Wilkerson, who was chief of staff at the State Department (2002-2005) and now teaches at George Washington University, was alluding to President John F. Kennedy’s courage in 1962, when he faced down his top generals and refused to bomb Cuba and risk nuclear war.
That was as close as we came to nuclear calamity during the entire Cold War.
Despite the urgency of the threat posed by the Russian military buildup in Cuba (we now know the Russians had already placed nuclear weapons on the island), Kennedy’s deliberate decision-making style allowed enough time for cooler heads to prevail and yielded a peaceful solution.
President Obama said he will announce his decision on Afghanistan this week. (Image: Lance Page / t r u t h o u t; Adapted: jamesomalley, The U.S. Army, Eddi 07)
A hallmark trait of John Kennedy was his ability to listen and learn. At the same time, he did not hesitate to challenge conventional wisdom.
Call that “dithering,” if you wish. I, for one, applaud President Barack Obama for following Kennedy’s calm, deliberative style, as Obama faces similar pressure from the military to send tens of thousands more troops to Afghanistan.
Kennedy: Out of Vietnam
The Cuban crisis was not the only time JFK found himself at loggerheads with generals who thought they knew better and who verged on the insubordinate. Kennedy’s sustained arm wrestling with his senior generals over whether to send more troops to Vietnam was just as tense, and much more sustained.
In the end, he concluded that they had it wrong and decided against them. In short, he opted to behave like a President — a “decider” (pardon the odd word). His overruling of the U.S. military brass on Vietnam had huge implications, both short- and long-term. This “real history” is highly relevant today.

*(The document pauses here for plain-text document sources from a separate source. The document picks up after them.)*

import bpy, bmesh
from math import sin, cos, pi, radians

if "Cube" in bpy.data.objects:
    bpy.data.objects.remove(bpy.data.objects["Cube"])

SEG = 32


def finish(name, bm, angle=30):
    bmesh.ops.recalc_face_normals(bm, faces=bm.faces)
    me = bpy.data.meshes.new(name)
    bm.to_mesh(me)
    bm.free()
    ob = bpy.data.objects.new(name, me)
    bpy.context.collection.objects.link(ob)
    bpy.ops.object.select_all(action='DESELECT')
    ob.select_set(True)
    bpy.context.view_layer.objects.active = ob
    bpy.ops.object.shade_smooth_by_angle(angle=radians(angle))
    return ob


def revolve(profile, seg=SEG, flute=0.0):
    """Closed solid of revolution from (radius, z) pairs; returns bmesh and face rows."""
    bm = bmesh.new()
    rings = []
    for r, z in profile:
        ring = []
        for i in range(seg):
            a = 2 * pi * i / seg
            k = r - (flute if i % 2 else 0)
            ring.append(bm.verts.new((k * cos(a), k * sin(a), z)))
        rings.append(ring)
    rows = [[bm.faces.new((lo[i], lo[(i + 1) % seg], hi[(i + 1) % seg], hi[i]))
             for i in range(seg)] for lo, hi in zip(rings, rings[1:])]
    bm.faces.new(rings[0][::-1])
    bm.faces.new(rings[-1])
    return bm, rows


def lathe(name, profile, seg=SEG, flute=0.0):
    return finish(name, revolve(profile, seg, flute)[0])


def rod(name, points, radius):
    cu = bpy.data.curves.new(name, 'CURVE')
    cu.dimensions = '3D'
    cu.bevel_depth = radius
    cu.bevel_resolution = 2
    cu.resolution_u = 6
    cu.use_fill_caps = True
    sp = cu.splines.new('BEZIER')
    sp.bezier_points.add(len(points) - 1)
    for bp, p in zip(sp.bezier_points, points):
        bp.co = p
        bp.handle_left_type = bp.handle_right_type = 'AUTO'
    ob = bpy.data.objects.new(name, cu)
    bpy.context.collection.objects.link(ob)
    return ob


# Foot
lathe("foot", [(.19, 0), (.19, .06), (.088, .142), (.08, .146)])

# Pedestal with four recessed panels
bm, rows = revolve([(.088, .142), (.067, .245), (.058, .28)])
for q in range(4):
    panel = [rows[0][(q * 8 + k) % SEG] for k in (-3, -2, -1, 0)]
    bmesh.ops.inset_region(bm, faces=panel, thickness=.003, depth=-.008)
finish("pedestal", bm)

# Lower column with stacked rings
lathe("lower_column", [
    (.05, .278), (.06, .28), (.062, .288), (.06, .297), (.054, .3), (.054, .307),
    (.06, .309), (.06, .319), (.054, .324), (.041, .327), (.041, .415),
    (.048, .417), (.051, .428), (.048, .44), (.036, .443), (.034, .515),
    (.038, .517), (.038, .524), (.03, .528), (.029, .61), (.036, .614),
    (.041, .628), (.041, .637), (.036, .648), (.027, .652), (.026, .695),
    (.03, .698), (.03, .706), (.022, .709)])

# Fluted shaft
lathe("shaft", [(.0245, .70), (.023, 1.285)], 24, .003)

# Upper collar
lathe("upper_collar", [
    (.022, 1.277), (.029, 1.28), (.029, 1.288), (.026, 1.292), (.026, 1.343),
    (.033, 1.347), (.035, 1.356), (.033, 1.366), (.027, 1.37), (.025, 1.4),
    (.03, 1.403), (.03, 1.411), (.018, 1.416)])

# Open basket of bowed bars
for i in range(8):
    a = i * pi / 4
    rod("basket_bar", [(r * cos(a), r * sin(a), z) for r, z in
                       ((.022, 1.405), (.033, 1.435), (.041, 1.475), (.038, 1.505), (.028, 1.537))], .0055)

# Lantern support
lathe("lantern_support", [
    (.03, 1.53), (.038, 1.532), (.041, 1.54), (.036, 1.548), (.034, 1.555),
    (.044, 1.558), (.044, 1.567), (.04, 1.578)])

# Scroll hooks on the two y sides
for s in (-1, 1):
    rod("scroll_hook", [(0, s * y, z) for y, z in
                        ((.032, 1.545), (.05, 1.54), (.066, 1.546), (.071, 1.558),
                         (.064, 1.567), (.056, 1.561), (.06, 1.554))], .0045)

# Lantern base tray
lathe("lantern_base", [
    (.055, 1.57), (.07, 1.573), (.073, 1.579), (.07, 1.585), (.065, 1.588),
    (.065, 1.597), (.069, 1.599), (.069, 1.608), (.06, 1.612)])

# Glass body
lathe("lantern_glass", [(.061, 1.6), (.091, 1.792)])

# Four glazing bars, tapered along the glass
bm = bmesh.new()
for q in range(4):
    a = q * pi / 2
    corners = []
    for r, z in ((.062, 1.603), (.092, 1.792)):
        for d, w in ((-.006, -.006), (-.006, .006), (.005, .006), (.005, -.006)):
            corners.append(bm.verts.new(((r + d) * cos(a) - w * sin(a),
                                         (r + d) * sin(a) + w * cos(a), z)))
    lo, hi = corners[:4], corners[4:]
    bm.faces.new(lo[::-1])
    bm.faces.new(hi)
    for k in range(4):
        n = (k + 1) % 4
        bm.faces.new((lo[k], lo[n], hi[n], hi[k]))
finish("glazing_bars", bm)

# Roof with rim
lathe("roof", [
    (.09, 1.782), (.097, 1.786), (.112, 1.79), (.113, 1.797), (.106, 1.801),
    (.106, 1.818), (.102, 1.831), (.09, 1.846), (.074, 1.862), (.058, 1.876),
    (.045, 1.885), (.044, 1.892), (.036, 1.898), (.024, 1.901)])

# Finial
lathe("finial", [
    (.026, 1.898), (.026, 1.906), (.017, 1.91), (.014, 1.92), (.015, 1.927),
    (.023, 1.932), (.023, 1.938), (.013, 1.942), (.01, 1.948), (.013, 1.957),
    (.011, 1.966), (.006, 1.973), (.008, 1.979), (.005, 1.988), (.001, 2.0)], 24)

The 46th anniversary of John Kennedy’s assassination passed by last Sunday virtually unnoticed. The unfortunate thing is this: his legacy on Vietnam is so widely misunderstood that it is easy to miss the relevance of his decision-making in the early Sixties to the dilemma faced by President Obama today as he decides whether to stand up to – or cave in to – the Pentagon’s plans for escalating another misbegotten war in Afghanistan.
Faux history has it that President Lyndon Baines Johnson’s infusion of hundreds of thousands, up to 536,000, combat troops into Vietnam was a straight-line continuation of a buildup started by his slain predecessor. Kennedy did raise the U.S. troop level there from about 1,000 to 16,500 “advisers” — a significant increase.
But as he studied the options, cost and likely outcomes, Kennedy came to see U.S. intervention in Vietnam as a fool’s errand. Few Americans are aware that, just before he was assassinated, Kennedy had decided to pull all troops out of Vietnam by 1965.
The Pentagon was hell bent on thwarting such plans, and Defense Secretary Robert McNamara found it an uphill struggle to enforce the President’s will on the top brass. Senior military officers were experts at “slow-rolling” politicians who favored a course that the Pentagon didn’t like.
When in May 1962 Kennedy ordered up a contingency troop-withdrawal plan, it took more than a year for the military brass to draw one up.
As the President encountered continuing resistance, he paid increasing attention to more level-headed military and civilian advisers as well as to his own intuition and instincts. Kennedy asked the Marine Commandant, Gen. David M. Shoup, “to look over the ground in Southeast Asia and counsel him.” Shoup told the President:
“Unless we are prepared to use a million men in a major drive, we should pull out before the war expands beyond control.”
Kennedy concluded that there was no responsible course other than to press for a phased withdrawal regardless of the opposition from his senior national security advisers. He decided to pull 1,000 troops out of Vietnam by the end of 1963 and the rest by 1965.